● LISTED RECORDS
════════
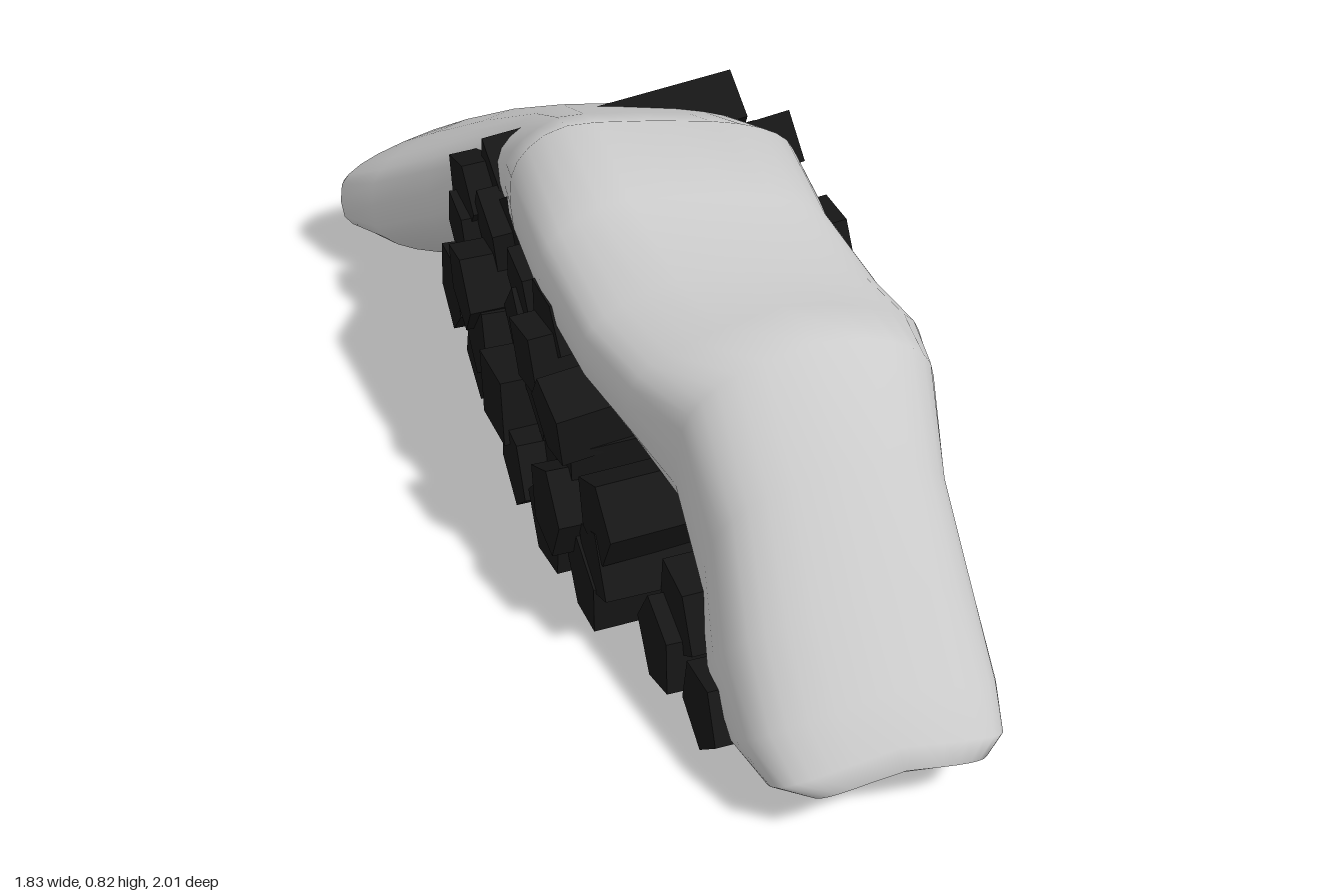
import * as THREE from 'three';

// Small seeded generator, returns -1..1
function makeRandom(seed) {
  let s = seed;
  return () => {
    s = (s * 16807) % 2147483647;
    return (s / 2147483647) * 2 - 1;
  };
}

// Snow sections along the pile: top u, top y, under u, under y, side min, side max, ridge v
const SECTIONS = [
  [-1.03, 0.20, -1.02, 0.10, -0.36, 0.06, -0.2],
  [-1.0, 0.26, -1.0, 0.06, -0.43, 0.21, -0.2],
  [-0.93, 0.34, -0.92, 0.0, -0.45, 0.33, -0.2],
  [-0.8, 0.435, -0.8, 0.02, -0.4, 0.38, -0.15],
  [-0.64, 0.54, -0.66, 0.13, -0.3, 0.385, -0.1],
  [-0.45, 0.65, -0.48, 0.29, -0.21, 0.37, -0.05],
  [-0.25, 0.75, -0.26, 0.42, -0.22, 0.36, -0.1],
  [-0.07, 0.845, -0.05, 0.48, -0.26, 0.36, -0.16],
  [0.15, 0.785, 0.15, 0.45, -0.26, 0.36, -0.1],
  [0.38, 0.745, 0.36, 0.43, -0.24, 0.38, 0.0],
  [0.55, 0.755, 0.5, 0.4, -0.2, 0.39, 0.1],
  [0.68, 0.76, 0.6, 0.3, -0.14, 0.37, 0.13],
  [0.85, 0.6, 0.7, 0.17, -0.13, 0.34, 0.13],
  [1.0, 0.425, 0.78, 0.07, -0.15, 0.35, 0.12],
  [1.12, 0.29, 0.92, 0.03, -0.15, 0.35, 0.1],
  [1.18, 0.21, 1.06, 0.05, -0.12, 0.33, 0.1],
  [1.2, 0.17, 1.14, 0.1, -0.06, 0.28, 0.1],
];

// Closed loft of rounded sections: sloping from the ridge, belly lowest at the middle
function snowGeometry() {
  const n = 28;
  const pos = [], idx = [];
  const soft = (t) => Math.sign(t) * Math.pow(Math.abs(t), 0.62);
  for (const [tu, ty, bu, by, v0, v1, ridge] of SECTIONS) {
    for (let j = 0; j < n; j++) {
      const a = (j / n) * Math.PI * 2;
      const h = (soft(Math.sin(a)) + 1) / 2;
      const v = (v0 + v1) / 2 + ((v1 - v0) / 2) * soft(Math.cos(a));
      const top = ty - 0.18 * Math.abs(v - ridge);
      const under = by + 0.14 * Math.abs(v - 0.06);
      pos.push(bu + (tu - bu) * h, under + (top - under) * h, -v);
    }
  }
  const last = SECTIONS.length - 1;
  for (let i = 0; i < last; i++) {
    for (let j = 0; j < n; j++) {
      const a = i * n + j, b = i * n + ((j + 1) % n);
      idx.push(a, b, a + n, b, b + n, a + n);
    }
  }
  // End caps
  for (const i of [0, last]) {
    const [tu, ty, bu, by, v0, v1] = SECTIONS[i];
    const c = pos.length / 3;
    pos.push((tu + bu) / 2, (ty + by) / 2, -(v0 + v1) / 2);
    for (let j = 0; j < n; j++) {
      const a = i * n + j, b = i * n + ((j + 1) % n);
      if (i === 0) idx.push(c, b, a);
      else idx.push(c, a, b);
    }
  }
  const g = new THREE.BufferGeometry();
  g.setAttribute('position', new THREE.Float32BufferAttribute(pos, 3));
  g.setIndex(idx);
  g.computeVertexNormals();
  return g;
}

export function createModel() {
  const model = new THREE.Group();
  model.name = 'snowyWoodpile';
  const pile = new THREE.Group();
  pile.name = 'pile';
  pile.rotation.y = -Math.atan2(0.83, 0.56); // pile lies diagonally
  model.add(pile);

  const snow = new THREE.Mesh(snowGeometry(), new THREE.MeshStandardMaterial({ color: 0xcccccc }));
  snow.name = 'snowBlanket';
  pile.add(snow);

  // Stacked split logs, each row: height, first u, last u, count, tilt, left end
  const rows = [
    [0.13, -0.85, 0.87, 10, 0, -0.28],
    [0.25, -0.77, 0.74, 9, 0.02, -0.28],
    [0.37, -0.63, 0.53, 7, 0.05, -0.28],
    [0.475, -0.46, 0.34, 5, 0.09, -0.27],
    [0.565, -0.38, 0.14, 4, 0.13, -0.22],
  ];
  const woodMaterial = new THREE.MeshStandardMaterial({ color: 0x161616, flatShading: true });
  const rnd = makeRandom(4711);
  const logs = new THREE.Group();
  logs.name = 'logs';
  pile.add(logs);
  rows.forEach(([y, u0, u1, count, tilt, left], r) => {
    for (let k = 0; k < count; k++) {
      const u = u0 + ((u1 - u0) * k) / (count - 1);
      const sides = rnd() > 0 ? 5 : 4;
      const radius = (r === 4 ? 0.088 : 0.1) + rnd() * 0.008;
      // Logs end further in near both ends of the pile
      const inset = Math.max(0, u - 0.4) * 0.2 + Math.max(0, -0.45 - u) * 0.6;
      const v0 = left + rnd() * 0.05 + inset;
      const v1 = 0.385 + rnd() * 0.045 + Math.max(0, u - 0.5) * 0.08;
      const g = new THREE.CylinderGeometry(radius, radius * (0.95 + rnd() * 0.05), v1 - v0, sides);
      g.rotateX(Math.PI / 2);
      const log = new THREE.Mesh(g, woodMaterial);
      log.name = 'log';
      log.position.set(u + rnd() * 0.015, y - u * 0.03 + rnd() * 0.012, -(v0 + v1) / 2);
      log.rotation.set(tilt + rnd() * 0.04, rnd() * 0.05, rnd() * Math.PI);
      logs.add(log);
    }
  });
  return model;
}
════════
● EXERCISE GOAL
Scan the listing above for the line that has "const under = by", then copy exactly from that line through the line that has "pile.rotation.y = -Math.atan2(0.83, 0.56);".

● OUTPUT FOR THIS TASK
      const under = by + 0.14 * Math.abs(v - 0.06);
      pos.push(bu + (tu - bu) * h, under + (top - under) * h, -v);
    }
  }
  const last = SECTIONS.length - 1;
  for (let i = 0; i < last; i++) {
    for (let j = 0; j < n; j++) {
      const a = i * n + j, b = i * n + ((j + 1) % n);
      idx.push(a, b, a + n, b, b + n, a + n);
    }
  }
  // End caps
  for (const i of [0, last]) {
    const [tu, ty, bu, by, v0, v1] = SECTIONS[i];
    const c = pos.length / 3;
    pos.push((tu + bu) / 2, (ty + by) / 2, -(v0 + v1) / 2);
    for (let j = 0; j < n; j++) {
      const a = i * n + j, b = i * n + ((j + 1) % n);
      if (i === 0) idx.push(c, b, a);
      else idx.push(c, a, b);
    }
  }
  const g = new THREE.BufferGeometry();
  g.setAttribute('position', new THREE.Float32BufferAttribute(pos, 3));
  g.setIndex(idx);
  g.computeVertexNormals();
  return g;
}

export function createModel() {
  const model = new THREE.Group();
  model.name = 'snowyWoodpile';
  const pile = new THREE.Group();
  pile.name = 'pile';
  pile.rotation.y = -Math.atan2(0.83, 0.56); // pile lies diagonally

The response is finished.